Author Kirk, Elizabeth
Strong, Jenny
Title Management of eWork health issues: A new perspective on an old problem
Journal name Work: A Journal of Prevention Assessment & Rehabilitation   Check publisher's open access policy
ISSN 1051-9815
Publication date 2010-02-17
Sub-type Article (original research)
DOI 10.3233/WOR-2010-0969
Volume 35
Issue 2
Start page 173
End page 181
Total pages 9
Place of publication Amsterdam, Netherlands
Publisher I O S Press
Language eng
Subject C1
920201 Allied Health Therapies (excl. Mental Health Services)
111705 Environmental and Occupational Health and Safety
Abstract Contact centres are vehicles for a rapidly growing group of knowledge workers, or eWorkers. Using computers and high-speed telecommunications connections as work tools, these employees spend long hours performing mentally demanding work while maintaining static, physically stressful, seated positions. The complex interplay between job demands, work environment, and individual differences combine to produce high levels of physical discomfort among eWorkers. This paper discusses a new view that has emerged, one that focuses on the management rather than the elimination of work related upper limb disorders (WRULD) and computer vision syndrome (CVS) issues that are prevalent among eWorkers. It also reviews a cultural shift among practitioners and business that moves towards a consultative process and the sharing of knowledge among all stakeholders. The controlled work conditions and large single location workforce found within contact centres provide the opportunity to understand the personal and industry cost of eWork injuries and the ability to develop and review new multifaceted interventions.

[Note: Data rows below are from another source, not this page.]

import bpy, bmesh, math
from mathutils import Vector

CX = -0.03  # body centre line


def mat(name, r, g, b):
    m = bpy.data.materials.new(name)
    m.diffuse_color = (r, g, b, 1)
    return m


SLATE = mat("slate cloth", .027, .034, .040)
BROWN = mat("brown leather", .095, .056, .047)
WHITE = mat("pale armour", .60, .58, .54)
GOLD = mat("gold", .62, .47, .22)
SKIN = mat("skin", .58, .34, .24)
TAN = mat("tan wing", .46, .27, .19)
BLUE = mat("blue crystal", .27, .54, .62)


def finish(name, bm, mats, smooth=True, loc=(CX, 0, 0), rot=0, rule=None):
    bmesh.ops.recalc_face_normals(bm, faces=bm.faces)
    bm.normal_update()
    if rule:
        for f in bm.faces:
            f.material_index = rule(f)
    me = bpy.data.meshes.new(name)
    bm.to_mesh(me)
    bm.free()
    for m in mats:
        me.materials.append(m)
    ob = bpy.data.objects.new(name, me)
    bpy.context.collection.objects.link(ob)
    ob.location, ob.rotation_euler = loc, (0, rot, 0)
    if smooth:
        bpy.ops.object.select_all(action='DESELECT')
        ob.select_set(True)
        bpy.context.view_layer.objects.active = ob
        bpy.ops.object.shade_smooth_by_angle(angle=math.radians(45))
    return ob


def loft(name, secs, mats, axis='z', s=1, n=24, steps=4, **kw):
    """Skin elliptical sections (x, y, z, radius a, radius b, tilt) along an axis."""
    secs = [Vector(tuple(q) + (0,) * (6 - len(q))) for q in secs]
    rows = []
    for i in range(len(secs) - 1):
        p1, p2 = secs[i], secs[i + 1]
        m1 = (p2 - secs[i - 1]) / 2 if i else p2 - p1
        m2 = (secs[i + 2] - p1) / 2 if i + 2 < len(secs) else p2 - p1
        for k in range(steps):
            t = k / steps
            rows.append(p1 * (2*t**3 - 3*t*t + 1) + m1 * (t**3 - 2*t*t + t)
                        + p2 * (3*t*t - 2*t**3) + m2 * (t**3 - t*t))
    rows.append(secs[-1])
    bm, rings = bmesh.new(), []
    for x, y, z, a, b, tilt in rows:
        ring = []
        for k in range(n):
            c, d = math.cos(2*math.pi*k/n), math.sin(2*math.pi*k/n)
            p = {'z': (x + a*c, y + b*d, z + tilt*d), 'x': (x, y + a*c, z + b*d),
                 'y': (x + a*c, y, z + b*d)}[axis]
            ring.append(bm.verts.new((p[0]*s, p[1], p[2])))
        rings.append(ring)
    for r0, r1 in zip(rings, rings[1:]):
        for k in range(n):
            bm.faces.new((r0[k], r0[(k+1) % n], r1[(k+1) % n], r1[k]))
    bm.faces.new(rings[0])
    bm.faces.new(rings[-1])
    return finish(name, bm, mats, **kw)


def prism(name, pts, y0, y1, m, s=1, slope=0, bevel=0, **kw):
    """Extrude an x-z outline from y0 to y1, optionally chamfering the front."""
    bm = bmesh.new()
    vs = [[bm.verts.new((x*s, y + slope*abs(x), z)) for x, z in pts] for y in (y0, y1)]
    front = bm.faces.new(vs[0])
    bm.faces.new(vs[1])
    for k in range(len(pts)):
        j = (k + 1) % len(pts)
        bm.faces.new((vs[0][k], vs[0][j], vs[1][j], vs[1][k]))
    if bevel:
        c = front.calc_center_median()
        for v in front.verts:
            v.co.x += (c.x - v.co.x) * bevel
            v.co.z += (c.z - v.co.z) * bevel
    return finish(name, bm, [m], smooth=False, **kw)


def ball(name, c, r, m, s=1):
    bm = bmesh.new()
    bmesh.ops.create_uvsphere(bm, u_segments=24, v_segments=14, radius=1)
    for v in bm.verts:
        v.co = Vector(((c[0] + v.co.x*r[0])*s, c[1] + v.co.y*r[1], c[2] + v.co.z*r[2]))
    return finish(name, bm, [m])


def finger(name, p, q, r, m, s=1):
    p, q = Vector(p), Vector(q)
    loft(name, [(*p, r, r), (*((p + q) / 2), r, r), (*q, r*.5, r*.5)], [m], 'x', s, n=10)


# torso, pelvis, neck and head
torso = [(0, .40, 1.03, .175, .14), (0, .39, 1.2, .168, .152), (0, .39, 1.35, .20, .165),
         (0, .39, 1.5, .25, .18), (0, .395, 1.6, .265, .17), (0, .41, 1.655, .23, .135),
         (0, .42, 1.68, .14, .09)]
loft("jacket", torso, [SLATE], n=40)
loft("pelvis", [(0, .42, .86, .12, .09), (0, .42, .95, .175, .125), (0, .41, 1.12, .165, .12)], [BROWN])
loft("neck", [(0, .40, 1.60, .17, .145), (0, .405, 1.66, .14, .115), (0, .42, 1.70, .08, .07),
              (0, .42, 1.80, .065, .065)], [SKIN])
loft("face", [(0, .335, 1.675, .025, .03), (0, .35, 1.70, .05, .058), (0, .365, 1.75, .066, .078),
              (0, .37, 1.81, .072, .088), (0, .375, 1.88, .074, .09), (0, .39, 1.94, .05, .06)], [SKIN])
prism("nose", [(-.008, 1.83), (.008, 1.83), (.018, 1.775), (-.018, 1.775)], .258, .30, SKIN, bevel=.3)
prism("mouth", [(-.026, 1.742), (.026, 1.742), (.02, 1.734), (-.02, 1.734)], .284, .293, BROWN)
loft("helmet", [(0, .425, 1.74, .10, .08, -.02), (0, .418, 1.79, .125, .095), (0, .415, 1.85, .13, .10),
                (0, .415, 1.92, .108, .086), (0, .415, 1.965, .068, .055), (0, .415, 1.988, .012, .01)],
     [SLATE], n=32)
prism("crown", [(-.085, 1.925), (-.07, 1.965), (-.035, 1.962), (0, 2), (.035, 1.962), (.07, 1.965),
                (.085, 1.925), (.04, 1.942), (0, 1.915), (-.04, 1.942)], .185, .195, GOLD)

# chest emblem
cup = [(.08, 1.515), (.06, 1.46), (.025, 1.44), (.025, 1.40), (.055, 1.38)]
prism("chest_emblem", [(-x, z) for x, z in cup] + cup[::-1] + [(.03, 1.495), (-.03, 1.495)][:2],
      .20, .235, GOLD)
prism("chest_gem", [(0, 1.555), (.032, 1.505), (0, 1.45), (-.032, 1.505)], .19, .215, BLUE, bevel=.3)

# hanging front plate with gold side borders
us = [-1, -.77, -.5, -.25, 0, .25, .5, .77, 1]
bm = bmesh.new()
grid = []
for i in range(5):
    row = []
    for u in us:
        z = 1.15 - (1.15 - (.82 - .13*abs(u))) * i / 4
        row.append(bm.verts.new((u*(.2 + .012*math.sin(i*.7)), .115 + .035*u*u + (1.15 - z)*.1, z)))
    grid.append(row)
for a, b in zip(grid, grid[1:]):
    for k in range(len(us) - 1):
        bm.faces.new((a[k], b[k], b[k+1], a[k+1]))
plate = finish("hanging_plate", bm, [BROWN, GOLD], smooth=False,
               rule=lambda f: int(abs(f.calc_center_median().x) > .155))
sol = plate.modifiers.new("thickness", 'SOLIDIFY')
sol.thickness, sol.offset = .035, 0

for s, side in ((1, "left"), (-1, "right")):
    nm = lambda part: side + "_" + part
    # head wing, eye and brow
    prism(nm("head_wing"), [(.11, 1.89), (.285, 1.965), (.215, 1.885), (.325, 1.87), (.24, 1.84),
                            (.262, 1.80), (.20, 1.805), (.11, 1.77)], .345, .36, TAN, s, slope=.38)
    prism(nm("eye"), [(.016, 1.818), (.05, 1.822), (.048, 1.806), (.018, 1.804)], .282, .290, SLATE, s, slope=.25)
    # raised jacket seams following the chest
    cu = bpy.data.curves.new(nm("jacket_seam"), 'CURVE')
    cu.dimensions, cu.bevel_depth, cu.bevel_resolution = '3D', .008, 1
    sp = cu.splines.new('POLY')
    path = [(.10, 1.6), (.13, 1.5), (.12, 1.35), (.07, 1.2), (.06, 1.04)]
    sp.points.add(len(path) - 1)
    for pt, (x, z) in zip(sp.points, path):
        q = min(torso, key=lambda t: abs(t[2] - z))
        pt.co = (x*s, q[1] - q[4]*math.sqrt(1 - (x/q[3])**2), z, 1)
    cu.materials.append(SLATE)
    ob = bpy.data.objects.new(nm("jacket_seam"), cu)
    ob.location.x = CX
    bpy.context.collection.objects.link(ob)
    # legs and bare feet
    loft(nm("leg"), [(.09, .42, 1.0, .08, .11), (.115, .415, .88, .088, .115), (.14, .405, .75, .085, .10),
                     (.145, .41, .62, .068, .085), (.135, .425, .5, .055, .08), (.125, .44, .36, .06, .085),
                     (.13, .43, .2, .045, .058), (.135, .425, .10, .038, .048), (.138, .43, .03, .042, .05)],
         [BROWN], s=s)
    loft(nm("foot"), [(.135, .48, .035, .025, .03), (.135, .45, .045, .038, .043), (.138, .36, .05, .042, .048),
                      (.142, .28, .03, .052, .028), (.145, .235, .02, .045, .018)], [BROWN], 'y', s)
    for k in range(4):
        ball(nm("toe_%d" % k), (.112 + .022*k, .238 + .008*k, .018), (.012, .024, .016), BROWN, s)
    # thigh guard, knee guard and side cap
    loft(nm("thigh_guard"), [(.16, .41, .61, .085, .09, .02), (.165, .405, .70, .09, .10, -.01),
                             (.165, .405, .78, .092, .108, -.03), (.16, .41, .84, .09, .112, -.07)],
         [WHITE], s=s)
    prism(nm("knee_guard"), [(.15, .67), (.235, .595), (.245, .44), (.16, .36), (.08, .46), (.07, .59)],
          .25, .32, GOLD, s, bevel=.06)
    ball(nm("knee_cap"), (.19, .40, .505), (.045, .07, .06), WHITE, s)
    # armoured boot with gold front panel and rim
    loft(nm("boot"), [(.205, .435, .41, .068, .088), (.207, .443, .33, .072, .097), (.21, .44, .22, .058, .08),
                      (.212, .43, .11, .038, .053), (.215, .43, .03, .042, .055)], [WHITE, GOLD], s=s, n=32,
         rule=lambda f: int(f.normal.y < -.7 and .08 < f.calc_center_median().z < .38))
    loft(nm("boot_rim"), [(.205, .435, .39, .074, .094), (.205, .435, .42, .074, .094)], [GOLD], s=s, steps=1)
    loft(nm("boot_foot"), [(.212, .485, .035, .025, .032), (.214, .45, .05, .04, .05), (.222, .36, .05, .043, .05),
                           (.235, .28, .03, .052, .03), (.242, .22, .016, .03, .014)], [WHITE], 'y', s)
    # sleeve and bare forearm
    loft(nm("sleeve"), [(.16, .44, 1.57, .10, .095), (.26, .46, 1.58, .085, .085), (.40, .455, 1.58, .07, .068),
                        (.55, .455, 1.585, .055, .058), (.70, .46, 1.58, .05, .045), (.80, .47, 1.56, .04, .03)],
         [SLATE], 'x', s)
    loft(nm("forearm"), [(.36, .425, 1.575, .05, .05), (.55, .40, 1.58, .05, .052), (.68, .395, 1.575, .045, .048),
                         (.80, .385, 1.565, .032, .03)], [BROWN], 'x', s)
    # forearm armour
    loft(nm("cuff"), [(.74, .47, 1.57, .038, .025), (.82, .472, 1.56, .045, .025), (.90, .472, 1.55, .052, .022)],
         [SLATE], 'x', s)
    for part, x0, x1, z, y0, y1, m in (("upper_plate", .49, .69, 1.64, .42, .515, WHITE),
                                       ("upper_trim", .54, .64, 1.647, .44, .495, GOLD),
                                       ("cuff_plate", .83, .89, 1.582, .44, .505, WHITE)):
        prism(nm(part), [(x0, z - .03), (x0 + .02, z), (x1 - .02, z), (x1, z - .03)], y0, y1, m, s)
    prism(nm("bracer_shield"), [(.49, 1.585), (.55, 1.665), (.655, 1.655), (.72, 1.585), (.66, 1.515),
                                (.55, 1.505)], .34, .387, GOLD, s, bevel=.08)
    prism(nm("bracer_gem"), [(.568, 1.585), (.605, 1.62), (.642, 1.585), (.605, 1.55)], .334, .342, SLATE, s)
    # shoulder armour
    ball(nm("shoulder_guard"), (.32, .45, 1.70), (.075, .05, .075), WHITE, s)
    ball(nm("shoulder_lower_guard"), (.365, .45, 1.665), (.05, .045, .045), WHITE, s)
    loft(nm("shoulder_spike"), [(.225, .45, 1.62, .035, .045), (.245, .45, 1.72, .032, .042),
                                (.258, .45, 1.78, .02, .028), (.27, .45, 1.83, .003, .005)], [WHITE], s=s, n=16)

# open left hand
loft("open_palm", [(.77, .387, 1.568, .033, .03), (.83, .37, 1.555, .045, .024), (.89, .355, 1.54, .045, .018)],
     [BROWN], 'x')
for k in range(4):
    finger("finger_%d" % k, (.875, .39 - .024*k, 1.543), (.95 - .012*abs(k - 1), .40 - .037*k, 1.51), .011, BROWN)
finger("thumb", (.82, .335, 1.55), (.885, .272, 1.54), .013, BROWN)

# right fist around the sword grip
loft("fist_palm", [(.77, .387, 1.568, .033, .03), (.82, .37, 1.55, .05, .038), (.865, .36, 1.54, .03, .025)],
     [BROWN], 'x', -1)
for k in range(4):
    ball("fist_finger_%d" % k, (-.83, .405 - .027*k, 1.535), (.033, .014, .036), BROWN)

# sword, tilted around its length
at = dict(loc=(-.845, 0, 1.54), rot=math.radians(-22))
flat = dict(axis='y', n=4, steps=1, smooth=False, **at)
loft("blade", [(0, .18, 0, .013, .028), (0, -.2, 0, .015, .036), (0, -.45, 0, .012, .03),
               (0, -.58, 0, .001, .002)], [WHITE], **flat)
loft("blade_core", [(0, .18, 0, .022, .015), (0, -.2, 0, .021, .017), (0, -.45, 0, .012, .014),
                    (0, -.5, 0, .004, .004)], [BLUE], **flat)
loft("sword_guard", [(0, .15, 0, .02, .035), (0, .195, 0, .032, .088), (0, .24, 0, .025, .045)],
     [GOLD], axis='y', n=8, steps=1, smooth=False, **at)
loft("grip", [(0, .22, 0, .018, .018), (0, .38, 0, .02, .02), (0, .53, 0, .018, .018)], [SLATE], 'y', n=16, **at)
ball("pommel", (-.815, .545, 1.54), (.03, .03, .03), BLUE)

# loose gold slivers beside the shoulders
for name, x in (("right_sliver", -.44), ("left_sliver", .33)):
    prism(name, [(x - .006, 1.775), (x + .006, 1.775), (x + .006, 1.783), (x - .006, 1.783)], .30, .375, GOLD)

Advances in training and workplace design aimed at decreasing discomfort and injury and reducing the associated economic burden may then be adapted for all eWorkforce groups. Copyright © 2011 Elsevier B.V. All rights reserved.
Keyword Health and wellness
Contact centres
Call centres
Q-Index Code C1
Q-Index Status Confirmed Code
Institutional Status UQ

Document type: Journal Article
Sub-type: Article (original research)
Collections: Official 2011 Collection
School of Health and Rehabilitation Sciences Publications
Version Filter Type
Citation counts: TR Web of Science Citation Count  Cited 5 times in Thomson Reuters Web of Science Article | Citations
Scopus Citation Count Cited 5 times in Scopus Article | Citations
Google Scholar Search Google Scholar
Created: Sun, 21 Mar 2010, 10:00:31 EST